A bare number is the expected answer: the count of lines in the records that contain the word "objects".

[Stored entries]
*** Block opens ***
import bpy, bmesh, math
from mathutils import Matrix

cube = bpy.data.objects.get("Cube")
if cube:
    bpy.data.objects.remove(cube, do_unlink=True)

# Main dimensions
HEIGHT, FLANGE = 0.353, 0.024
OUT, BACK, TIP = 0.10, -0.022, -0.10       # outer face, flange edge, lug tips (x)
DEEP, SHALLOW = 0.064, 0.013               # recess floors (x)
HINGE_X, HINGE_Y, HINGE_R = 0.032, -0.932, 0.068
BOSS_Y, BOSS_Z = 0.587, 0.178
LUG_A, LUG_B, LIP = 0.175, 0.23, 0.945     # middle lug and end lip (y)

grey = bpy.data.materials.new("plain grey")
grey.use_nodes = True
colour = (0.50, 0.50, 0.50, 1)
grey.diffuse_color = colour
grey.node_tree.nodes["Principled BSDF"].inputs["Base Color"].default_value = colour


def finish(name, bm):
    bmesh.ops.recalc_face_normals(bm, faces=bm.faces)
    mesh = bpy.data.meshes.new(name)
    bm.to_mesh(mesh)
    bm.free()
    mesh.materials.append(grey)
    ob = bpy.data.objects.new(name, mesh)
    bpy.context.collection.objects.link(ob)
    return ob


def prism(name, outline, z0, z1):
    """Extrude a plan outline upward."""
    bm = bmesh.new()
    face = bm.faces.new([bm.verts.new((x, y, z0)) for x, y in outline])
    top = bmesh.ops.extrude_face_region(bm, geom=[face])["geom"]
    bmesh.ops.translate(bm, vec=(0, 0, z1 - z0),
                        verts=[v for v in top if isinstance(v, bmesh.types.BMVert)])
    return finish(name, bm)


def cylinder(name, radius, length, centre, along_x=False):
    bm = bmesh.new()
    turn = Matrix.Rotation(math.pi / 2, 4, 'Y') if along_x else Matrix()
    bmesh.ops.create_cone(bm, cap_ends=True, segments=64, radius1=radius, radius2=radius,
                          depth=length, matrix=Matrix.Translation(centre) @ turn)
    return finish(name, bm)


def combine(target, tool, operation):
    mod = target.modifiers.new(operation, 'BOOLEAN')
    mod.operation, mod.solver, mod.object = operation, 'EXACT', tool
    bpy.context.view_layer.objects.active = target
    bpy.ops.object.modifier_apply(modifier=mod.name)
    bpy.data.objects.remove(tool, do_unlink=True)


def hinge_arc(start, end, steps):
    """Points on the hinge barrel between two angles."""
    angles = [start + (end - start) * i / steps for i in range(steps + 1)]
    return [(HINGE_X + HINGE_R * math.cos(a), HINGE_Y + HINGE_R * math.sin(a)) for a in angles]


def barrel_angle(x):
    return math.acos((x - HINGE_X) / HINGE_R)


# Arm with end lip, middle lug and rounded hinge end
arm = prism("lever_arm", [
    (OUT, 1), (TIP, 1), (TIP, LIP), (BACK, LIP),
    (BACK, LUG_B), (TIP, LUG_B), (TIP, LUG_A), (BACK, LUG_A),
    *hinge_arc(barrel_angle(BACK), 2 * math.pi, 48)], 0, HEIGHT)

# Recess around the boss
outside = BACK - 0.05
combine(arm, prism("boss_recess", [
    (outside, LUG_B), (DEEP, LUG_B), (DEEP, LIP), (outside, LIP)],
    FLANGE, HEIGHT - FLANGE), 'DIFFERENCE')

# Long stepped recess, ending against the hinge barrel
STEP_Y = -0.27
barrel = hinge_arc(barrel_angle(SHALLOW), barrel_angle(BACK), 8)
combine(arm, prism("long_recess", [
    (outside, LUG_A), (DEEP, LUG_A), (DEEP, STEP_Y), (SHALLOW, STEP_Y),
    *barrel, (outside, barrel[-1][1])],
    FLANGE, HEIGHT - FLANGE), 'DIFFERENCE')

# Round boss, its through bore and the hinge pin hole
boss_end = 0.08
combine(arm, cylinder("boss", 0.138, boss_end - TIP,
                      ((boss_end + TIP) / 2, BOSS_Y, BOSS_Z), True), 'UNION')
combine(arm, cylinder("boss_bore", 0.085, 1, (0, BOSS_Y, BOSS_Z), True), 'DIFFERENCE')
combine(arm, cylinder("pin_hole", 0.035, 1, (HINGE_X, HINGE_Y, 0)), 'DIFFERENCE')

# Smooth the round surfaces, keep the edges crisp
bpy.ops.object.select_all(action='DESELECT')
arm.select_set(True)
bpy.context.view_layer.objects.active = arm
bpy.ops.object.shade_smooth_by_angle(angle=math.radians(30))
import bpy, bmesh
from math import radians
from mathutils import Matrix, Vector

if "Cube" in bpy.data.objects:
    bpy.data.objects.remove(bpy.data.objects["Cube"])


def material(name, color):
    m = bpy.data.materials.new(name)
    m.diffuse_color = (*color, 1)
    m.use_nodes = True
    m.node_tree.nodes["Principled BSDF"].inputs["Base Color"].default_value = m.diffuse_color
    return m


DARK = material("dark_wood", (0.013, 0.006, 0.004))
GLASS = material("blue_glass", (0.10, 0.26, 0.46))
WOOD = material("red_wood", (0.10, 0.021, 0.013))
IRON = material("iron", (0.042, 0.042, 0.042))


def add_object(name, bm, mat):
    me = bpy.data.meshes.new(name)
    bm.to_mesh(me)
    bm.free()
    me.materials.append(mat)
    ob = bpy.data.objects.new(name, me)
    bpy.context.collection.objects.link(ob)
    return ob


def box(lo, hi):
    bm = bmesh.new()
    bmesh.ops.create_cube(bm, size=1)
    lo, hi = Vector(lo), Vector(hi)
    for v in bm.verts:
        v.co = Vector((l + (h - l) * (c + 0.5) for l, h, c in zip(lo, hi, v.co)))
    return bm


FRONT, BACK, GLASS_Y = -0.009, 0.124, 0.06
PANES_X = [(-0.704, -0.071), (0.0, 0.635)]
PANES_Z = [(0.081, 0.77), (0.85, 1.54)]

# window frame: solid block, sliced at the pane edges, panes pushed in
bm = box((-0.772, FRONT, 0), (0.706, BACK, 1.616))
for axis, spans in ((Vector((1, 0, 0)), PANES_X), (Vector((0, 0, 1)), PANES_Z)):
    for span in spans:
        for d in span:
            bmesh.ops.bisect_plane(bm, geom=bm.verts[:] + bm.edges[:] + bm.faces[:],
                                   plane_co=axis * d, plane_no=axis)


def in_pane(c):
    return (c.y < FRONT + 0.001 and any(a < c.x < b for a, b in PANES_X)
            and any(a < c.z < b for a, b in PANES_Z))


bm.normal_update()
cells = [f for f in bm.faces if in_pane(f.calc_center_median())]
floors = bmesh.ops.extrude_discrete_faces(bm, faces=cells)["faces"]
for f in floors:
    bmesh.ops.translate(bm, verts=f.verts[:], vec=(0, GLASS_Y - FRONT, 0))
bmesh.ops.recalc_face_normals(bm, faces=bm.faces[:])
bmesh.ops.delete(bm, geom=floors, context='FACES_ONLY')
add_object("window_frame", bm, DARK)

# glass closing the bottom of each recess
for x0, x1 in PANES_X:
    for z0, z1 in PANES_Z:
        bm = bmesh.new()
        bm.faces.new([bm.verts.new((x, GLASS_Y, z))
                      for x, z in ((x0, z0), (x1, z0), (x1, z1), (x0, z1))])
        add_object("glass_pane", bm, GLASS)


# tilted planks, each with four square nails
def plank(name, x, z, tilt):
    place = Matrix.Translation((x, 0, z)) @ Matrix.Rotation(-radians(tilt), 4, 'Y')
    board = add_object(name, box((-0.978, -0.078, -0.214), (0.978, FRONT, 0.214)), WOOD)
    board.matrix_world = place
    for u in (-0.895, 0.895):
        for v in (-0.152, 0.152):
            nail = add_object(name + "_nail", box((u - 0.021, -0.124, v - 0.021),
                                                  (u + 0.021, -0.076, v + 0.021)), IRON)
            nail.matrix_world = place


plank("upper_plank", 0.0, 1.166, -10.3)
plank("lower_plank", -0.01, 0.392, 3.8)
*** Block closes ***
- _Exercise result_
11